*Input for this task*:
* * * *
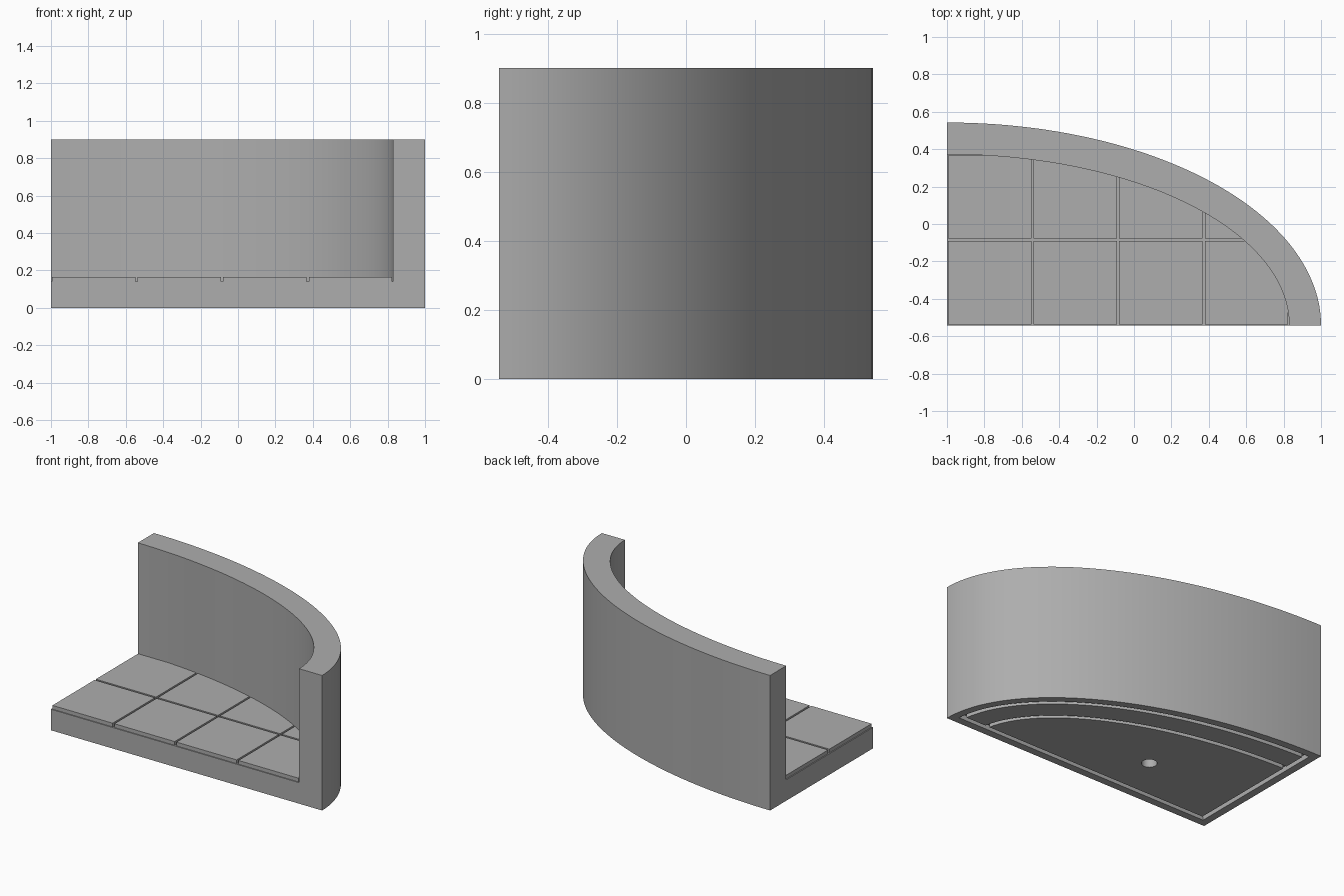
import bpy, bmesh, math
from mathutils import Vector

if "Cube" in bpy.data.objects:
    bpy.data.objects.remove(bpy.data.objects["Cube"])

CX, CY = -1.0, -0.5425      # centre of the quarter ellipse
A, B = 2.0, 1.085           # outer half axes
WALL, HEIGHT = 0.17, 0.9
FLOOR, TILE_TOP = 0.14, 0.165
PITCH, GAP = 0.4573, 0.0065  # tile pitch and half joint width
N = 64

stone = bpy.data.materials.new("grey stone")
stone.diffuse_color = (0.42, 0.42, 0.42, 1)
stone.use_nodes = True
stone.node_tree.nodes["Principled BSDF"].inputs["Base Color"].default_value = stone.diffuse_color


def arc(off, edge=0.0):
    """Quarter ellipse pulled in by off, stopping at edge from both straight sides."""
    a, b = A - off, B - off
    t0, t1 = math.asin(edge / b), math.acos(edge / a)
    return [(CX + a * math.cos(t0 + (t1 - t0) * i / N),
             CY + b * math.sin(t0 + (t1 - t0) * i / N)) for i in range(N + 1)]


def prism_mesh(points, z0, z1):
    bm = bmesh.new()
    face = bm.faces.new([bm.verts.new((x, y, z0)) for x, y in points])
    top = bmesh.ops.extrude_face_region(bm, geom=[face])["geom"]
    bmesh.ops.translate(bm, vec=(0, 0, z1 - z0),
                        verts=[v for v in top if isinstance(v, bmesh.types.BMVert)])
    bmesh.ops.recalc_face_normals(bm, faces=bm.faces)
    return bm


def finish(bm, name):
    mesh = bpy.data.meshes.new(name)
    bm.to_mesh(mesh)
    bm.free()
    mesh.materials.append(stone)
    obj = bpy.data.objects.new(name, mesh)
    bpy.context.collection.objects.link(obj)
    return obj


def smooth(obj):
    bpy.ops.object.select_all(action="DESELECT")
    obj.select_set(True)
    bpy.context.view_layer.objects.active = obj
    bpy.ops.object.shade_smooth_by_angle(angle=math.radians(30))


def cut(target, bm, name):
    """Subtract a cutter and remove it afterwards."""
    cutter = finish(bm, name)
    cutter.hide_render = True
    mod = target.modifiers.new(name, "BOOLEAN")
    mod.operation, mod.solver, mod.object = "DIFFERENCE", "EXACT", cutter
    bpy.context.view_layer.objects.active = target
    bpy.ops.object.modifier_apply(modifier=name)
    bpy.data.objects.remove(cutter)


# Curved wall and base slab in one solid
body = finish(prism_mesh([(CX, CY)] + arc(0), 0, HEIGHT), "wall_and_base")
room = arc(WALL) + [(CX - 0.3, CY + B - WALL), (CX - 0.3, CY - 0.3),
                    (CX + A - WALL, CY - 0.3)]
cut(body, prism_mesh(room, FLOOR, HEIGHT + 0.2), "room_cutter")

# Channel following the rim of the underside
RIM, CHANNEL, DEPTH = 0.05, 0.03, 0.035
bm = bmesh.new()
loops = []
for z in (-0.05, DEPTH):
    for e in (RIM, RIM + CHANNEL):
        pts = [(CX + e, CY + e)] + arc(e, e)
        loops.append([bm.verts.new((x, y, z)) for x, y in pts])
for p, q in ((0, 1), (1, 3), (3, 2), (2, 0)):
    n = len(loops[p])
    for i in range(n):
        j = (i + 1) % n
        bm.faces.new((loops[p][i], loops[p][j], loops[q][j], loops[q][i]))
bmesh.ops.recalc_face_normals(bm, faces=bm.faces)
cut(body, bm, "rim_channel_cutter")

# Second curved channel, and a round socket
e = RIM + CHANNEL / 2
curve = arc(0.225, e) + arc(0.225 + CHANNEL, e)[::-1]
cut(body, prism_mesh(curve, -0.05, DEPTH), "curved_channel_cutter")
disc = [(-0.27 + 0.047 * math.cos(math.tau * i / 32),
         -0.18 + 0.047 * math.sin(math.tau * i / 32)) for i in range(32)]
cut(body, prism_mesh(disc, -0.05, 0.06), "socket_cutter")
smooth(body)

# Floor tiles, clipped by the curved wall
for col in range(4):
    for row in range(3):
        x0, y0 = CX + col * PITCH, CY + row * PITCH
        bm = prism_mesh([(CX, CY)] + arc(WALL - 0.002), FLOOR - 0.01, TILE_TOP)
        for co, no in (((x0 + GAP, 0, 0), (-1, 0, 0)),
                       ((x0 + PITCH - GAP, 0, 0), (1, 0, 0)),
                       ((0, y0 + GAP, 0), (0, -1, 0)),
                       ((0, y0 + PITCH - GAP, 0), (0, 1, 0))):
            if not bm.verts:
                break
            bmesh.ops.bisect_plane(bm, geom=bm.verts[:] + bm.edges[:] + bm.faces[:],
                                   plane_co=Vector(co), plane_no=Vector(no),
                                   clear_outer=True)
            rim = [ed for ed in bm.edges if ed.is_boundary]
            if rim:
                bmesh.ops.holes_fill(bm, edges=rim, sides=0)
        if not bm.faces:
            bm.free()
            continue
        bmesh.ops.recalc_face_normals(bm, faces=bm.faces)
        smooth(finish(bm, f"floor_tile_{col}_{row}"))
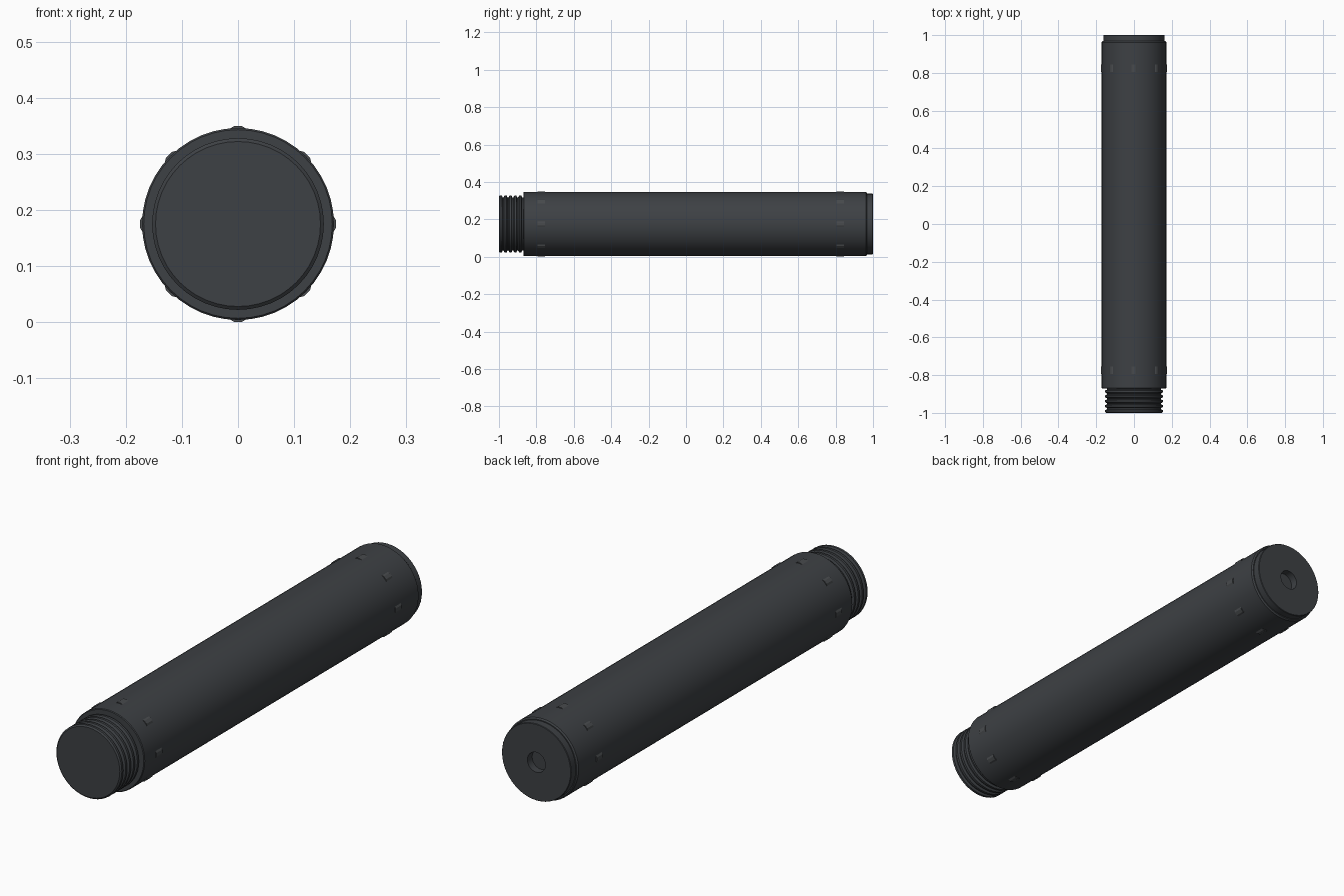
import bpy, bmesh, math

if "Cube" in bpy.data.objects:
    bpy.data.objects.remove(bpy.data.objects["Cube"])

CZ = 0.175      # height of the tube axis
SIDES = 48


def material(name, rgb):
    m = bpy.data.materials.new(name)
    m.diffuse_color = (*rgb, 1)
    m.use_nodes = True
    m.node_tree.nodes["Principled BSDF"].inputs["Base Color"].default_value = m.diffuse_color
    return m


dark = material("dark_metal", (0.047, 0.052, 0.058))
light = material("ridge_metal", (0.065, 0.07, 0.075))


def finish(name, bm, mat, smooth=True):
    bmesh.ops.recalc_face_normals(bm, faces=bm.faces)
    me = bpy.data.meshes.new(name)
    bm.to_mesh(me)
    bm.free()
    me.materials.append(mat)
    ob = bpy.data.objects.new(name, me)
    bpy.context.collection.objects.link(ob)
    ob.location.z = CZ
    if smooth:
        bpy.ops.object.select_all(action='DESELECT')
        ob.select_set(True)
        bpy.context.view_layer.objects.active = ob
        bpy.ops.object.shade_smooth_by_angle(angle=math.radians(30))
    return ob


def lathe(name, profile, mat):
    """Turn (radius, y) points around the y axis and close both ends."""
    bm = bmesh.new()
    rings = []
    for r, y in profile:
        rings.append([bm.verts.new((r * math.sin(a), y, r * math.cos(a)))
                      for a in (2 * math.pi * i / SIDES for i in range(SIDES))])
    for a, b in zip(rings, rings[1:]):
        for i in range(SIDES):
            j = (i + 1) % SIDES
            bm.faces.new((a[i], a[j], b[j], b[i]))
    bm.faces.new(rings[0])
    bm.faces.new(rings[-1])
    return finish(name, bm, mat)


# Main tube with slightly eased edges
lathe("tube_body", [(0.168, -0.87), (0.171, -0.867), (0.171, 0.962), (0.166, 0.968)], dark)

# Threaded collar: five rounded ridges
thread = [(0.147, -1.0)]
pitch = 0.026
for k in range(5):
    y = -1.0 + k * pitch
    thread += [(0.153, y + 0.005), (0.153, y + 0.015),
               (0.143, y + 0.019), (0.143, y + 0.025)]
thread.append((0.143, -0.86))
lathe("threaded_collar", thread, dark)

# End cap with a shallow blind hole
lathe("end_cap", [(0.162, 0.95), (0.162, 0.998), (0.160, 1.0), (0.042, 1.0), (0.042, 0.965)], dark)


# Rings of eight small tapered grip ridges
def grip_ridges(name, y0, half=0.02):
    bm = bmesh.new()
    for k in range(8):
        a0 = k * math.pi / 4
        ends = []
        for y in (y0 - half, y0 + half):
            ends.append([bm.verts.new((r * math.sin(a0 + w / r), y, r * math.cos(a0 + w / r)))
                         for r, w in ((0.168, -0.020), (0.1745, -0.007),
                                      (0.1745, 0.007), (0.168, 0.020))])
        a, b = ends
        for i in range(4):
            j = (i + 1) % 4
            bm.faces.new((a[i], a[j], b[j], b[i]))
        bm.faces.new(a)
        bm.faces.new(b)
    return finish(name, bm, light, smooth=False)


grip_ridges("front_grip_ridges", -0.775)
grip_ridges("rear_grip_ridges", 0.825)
* * * *
*Requirement*: Among the records above, repeat exactly the line with "(0.166, 0.968)], dark)", the line with "thread.append((0.143, -0.86))", and every line in between, and only those.

*Task output*:
lathe("tube_body", [(0.168, -0.87), (0.171, -0.867), (0.171, 0.962), (0.166, 0.968)], dark)

# Threaded collar: five rounded ridges
thread = [(0.147, -1.0)]
pitch = 0.026
for k in range(5):
    y = -1.0 + k * pitch
    thread += [(0.153, y + 0.005), (0.153, y + 0.015),
               (0.143, y + 0.019), (0.143, y + 0.025)]
thread.append((0.143, -0.86))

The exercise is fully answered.